Features Prices
News 0
Latest News See All

Temporarily unavailable. Please come back later.

See All
Webinars 0
Upcoming Webinars See All
Upcoming Webinars

Sorry, we could not find any upcoming webinars.

See recorded webinars
Blog 0
Recent Posts See All

Temporarily unavailable. Please come back later.

See All
Sean Cotton

Dissolving the Smoke and Mirrors: Exposing the Dangers of Vanity Metrics

Sean Cotton
Dissolving the Smoke and Mirrors: Exposing the Dangers of Vanity Metrics

Using vanity metrics to assess the effectiveness of your programmatic campaign is like basing your appearance off of what you see in a fun house mirror: You’re not getting a clear picture.

Vanity metrics don’t just waste your money; they also misrepresent your marketing impact. If you rely on them, you aren’t optimizing your campaigns toward your business goals.

Click-through rate (CTR), for example, is the most obvious vanity metric for display campaigns. On a computer, click-based metrics are inefficient because banner ads are largely ignored, receiving an average of less than two clicks per 1,000 impressions served. On mobile, errors constitute a good portion of clicks, typically the result of fat fingers on a small device. And to top it off, CTR also includes clicks by bots rather than actual customers.

By focusing your efforts on serving the highest number of impressions, you create a race to the bottom that will likely result in placements that are nonviewable, fraudulent or unsafe for your brand.

A video’s completion rate is another metric that can be just as deceptive. By measuring all impressions – not just views in a full-sized video player – you’re tallying hits even if the user isn’t actually watching your video. Unless you’re using verified impressions and analyzing cost per conversion, completion rate won’t take into account viewability or nonhuman impressions; it’s just another vanity metric, misleading you by presenting a limited scope of the available data.

The Metrics You Should Track

There are hundreds upon hundreds of metrics you can track, so it’s vital that you narrow your options to those that actually provide real insights.

Take the time to discern which metrics are most closely aligned with your company’s business goals. Consider focusing on those that incorporate both cost and performance instead of just raw counts. Every metric you track needs to help you make a decision based on real insight. Tracking numbers just for the sake of it wastes both time and money.

Here are three examples of useful metrics you should be tracking:

  1. Verified Cost Per Impression: Reaching the right audience at the right time is vital for programmatic campaigns. When you’re trying to establish the ROI for your campaign, it’s essential to verify the cost-efficiency of reaching your ideal audience. Many B2B trade websites have CPMs of at least $50, which isn’t optimal, even with high viewability rates and a low percentage of nonhuman traffic. A programmatic buy for the same audience, however, will typically cost less than a third of that amount, which offsets potentially lower viewability rates and higher non-human percentages.
  2. Cost-Per-Action Metrics: Although this type of metric is usually associated with direct response campaigns, every campaign’s objective is to influence some sort of action. The cost-per-action metric you use may differ based on both the goals of your campaign and the overall goals of your business. When measuring the ROI associated with a desired action, advertisers can optimize campaign performance by choosing metrics that drive business outcomes from customers with high potential.

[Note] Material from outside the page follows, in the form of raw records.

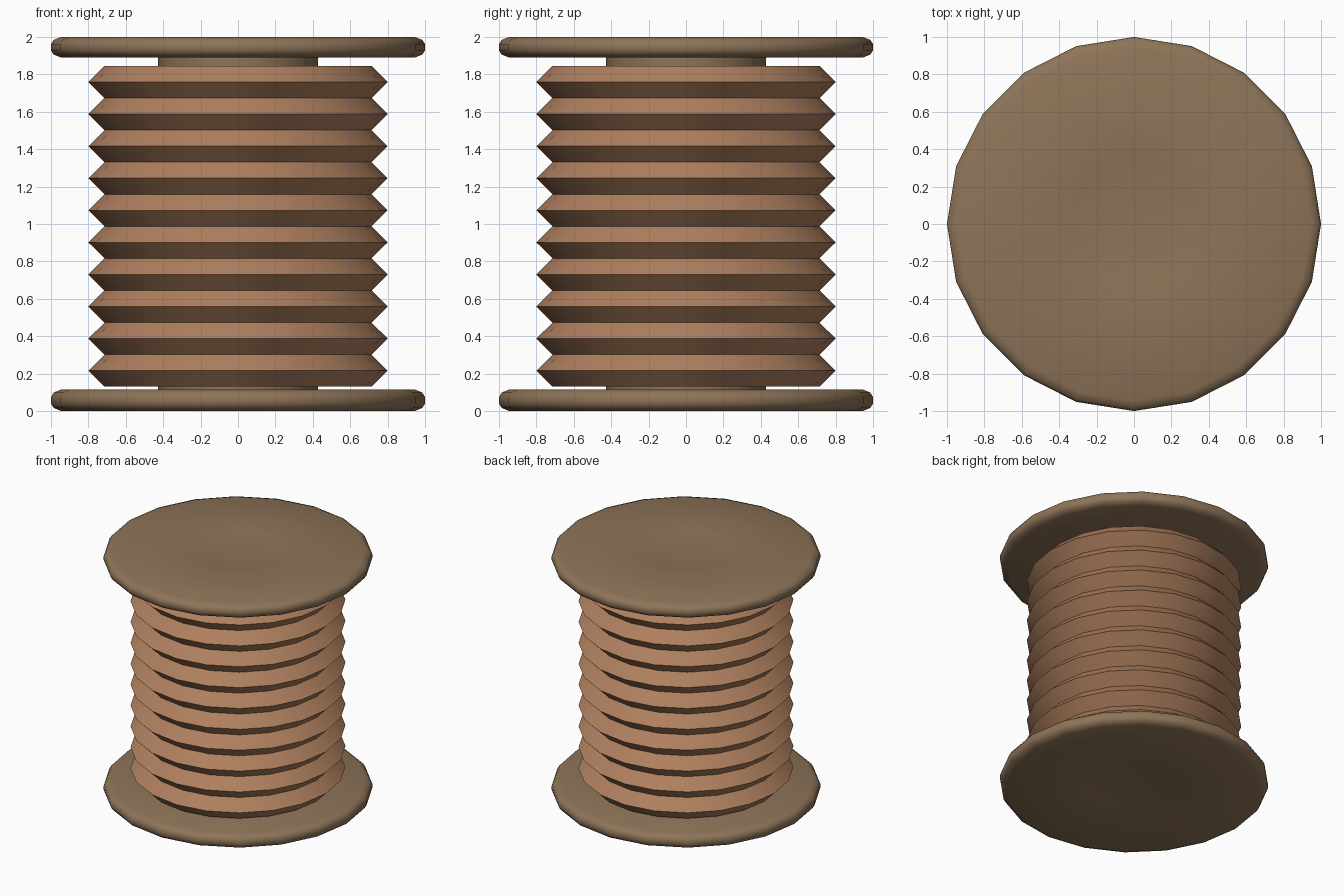
import bpy, bmesh, math

if "Cube" in bpy.data.objects:
    bpy.data.objects.remove(bpy.data.objects["Cube"])

SIDES = 20


def material(name, rgb):
    m = bpy.data.materials.new(name)
    m.diffuse_color = (*rgb, 1)
    m.use_nodes = True
    m.node_tree.nodes["Principled BSDF"].inputs["Base Color"].default_value = m.diffuse_color
    return m


wood = material("dull brown wood", (0.27, 0.175, 0.098))
rope = material("warm brown rope", (0.43, 0.215, 0.115))


def lathe(name, profile, mat, angle=40):
    """Revolve (radius, z) points around z; the ends are closed with caps."""
    bm = bmesh.new()
    rings = []
    for r, z in profile:
        rings.append([bm.verts.new((r * math.cos(2 * math.pi * i / SIDES),
                                    r * math.sin(2 * math.pi * i / SIDES), z))
                      for i in range(SIDES)])
    for a, b in zip(rings, rings[1:]):
        for i in range(SIDES):
            j = (i + 1) % SIDES
            bm.faces.new((a[i], a[j], b[j], b[i]))
    bm.faces.new(rings[0][::-1])
    bm.faces.new(rings[-1])
    bmesh.ops.recalc_face_normals(bm, faces=bm.faces[:])
    me = bpy.data.meshes.new(name)
    bm.to_mesh(me)
    bm.free()
    me.materials.append(mat)
    ob = bpy.data.objects.new(name, me)
    bpy.context.collection.objects.link(ob)
    bpy.ops.object.select_all(action='DESELECT')
    ob.select_set(True)
    bpy.context.view_layer.objects.active = ob
    bpy.ops.object.shade_smooth_by_angle(angle=math.radians(angle))
    return ob


# Round-edged end discs, each with a very shallow dimple on its outer face
def disc(name, outer, inner):
    d = inner - outer
    lathe(name, [(0.35, outer + 0.03 * d), (0.37, outer), (0.945, outer),
                 (0.985, outer + 0.14 * d), (1.0, outer + 0.35 * d),
                 (1.0, outer + 0.65 * d), (0.985, outer + 0.86 * d),
                 (0.945, inner), (0.40, inner)], wood, 60)


disc("bottom_disc", 0.0, 0.115)
disc("top_disc", 2.0, 1.89)

# Core between the discs
lathe("core", [(0.427, 0.105), (0.427, 1.90)], wood)

# Wound rope: ten sharp ridges
LOW, HIGH, TURNS = 0.13, 1.845, 10
step = (HIGH - LOW) / (2 * TURNS)
lathe("rope_winding", [(0.80 if k % 2 else 0.714, LOW + k * step)
                       for k in range(2 * TURNS + 1)], rope)
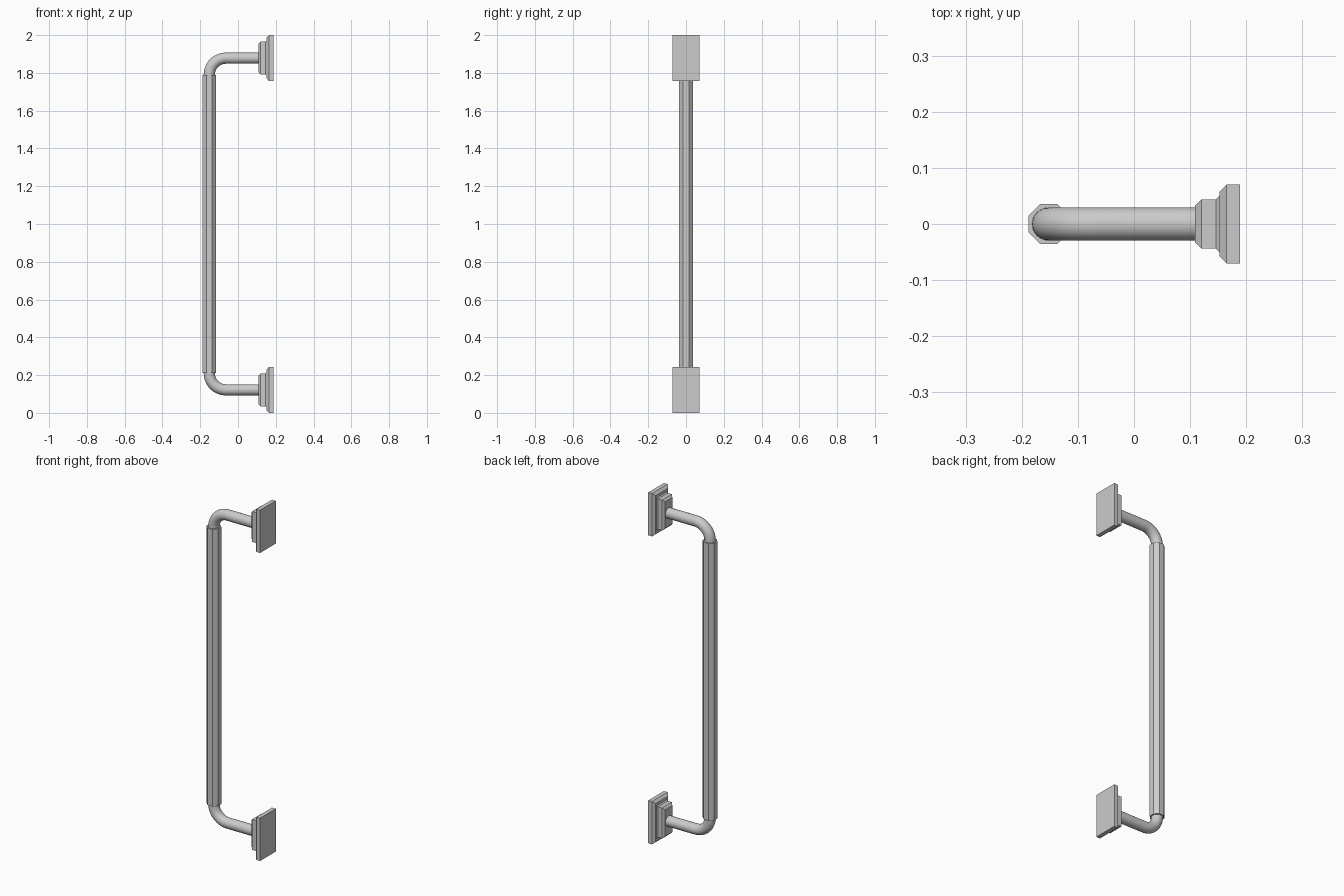
import bpy, bmesh, math
from mathutils import Vector

if "Cube" in bpy.data.objects:
    bpy.data.objects.remove(bpy.data.objects["Cube"])

GRIP_X = -0.152      # centre line of the vertical bar
ARM_Z = 0.878        # arm height above/below the middle
MID_Z = 1.0
BEND = 0.088         # bend radius of the tube


def loft(name, rings, smooth=False):
    """Skin a list of equal-length point rings and cap both ends."""
    bm = bmesh.new()
    loops = [[bm.verts.new(p) for p in ring] for ring in rings]
    n = len(loops[0])
    for a, b in zip(loops, loops[1:]):
        for i in range(n):
            j = (i + 1) % n
            bm.faces.new((a[i], a[j], b[j], b[i]))
    bm.faces.new(loops[0][::-1])
    bm.faces.new(loops[-1])
    bmesh.ops.recalc_face_normals(bm, faces=bm.faces[:])
    mesh = bpy.data.meshes.new(name)
    bm.to_mesh(mesh)
    bm.free()
    obj = bpy.data.objects.new(name, mesh)
    bpy.context.collection.objects.link(obj)
    if smooth:
        bpy.ops.object.select_all(action='DESELECT')
        obj.select_set(True)
        bpy.context.view_layer.objects.active = obj
        bpy.ops.object.shade_smooth_by_angle(angle=math.radians(35))
    return obj


def circle(center, u, v, r, n, phase=0.0):
    angles = [2 * math.pi * i / n + phase for i in range(n)]
    return [center + r * (math.cos(a) * u + math.sin(a) * v) for a in angles]


X, Y, Z = Vector((1, 0, 0)), Vector((0, 1, 0)), Vector((0, 0, 1))

# Octagonal grip
r_oct = 0.036 / math.cos(math.pi / 8)
loft("grip", [circle(Vector((GRIP_X, 0, MID_Z + s * 0.79)), X, Y, r_oct, 8, math.pi / 8)
              for s in (-1, 1)])

# Mount profile: x position, half width, half height
mount = [(0.109, 0.0325, 0.0755), (0.120, 0.0440, 0.0870), (0.146, 0.0440, 0.0870),
         (0.152, 0.0500, 0.0930), (0.152, 0.0570, 0.1085), (0.165, 0.0705, 0.1220),
         (0.189, 0.0705, 0.1220)]

for s, side in ((1, "upper"), (-1, "lower")):
    arm_z = MID_Z + s * ARM_Z

    # Bent round tube from the grip end to the mount
    rings = [circle(Vector((GRIP_X, 0, MID_Z + s * 0.775)), X, Y, 0.0295, 32)]
    steps = 14
    for k in range(steps + 1):
        a = math.pi / 2 * k / steps
        radial = Vector((-math.cos(a), 0, s * math.sin(a)))
        pivot = Vector((GRIP_X + BEND, 0, arm_z - s * BEND))
        rings.append(circle(pivot + BEND * radial, -radial, Y, 0.0295, 32))
    rings.append(circle(Vector((0.115, 0, arm_z)), Z * -s, Y, 0.0295, 32))
    loft(side + "_arm", rings, smooth=True)

    # Stepped, chamfered mounting plate
    loft(side + "_mount", [[Vector((x, sy * w, arm_z + sz * h))
                            for sy, sz in ((-1, -1), (1, -1), (1, 1), (-1, 1))]
                           for x, w, h in mount])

    Examples of these metrics include cost-per-video view, cost per engagement, and cost-per-verified clicks. When a specific conversion (such as sales or leads) is a campaign’s goal, you can measure cost per acquisition or cost per lead. Action-based metrics should always take priority over vanity metrics.

  3. On-Target Percentage: It’s important to verify that programmatic campaigns are effectively reaching your target audience, and there are a few ways you can do this. You can use third-party measurement tools – such as Nielsen Online Campaign Ratings or comScore vCE – to gain information about demographics and specific audiences. Or, you could group impressions, clicks, and conversations into “buckets” using always-on data segments. The segments that index the highest should indicate the profile of your ideal audience.

    Tracking these metrics will provide valuable insights about who you should target in your future campaigns.

If you’re relying on vanity metrics to measure the effectiveness of your programmatic campaigns, you are likely doing yourself more harm than good. Don’t just track sheer numbers; every metric your team analyzes should be providing accurate insights that lead to better marketing decisions.

Avoid the smoke and mirrors of vanity metrics, and give yourself a clear view of your campaign’s effectiveness.

What are your favorite metrics to analyze? Let us know in the comments.

Sean Cotton is president of Coegi, an independent programmatic media company that provides transparent and collaborative media services to agencies. As an expert in digital and programmatic best practices, Sean has been featured as a speaker or a contributor for numerous digital industry associations. Prior to starting Coegi, Sean built and managed a large digital staff for one of the fastest-growing media agencies in the U.S.

Have a Suggestion?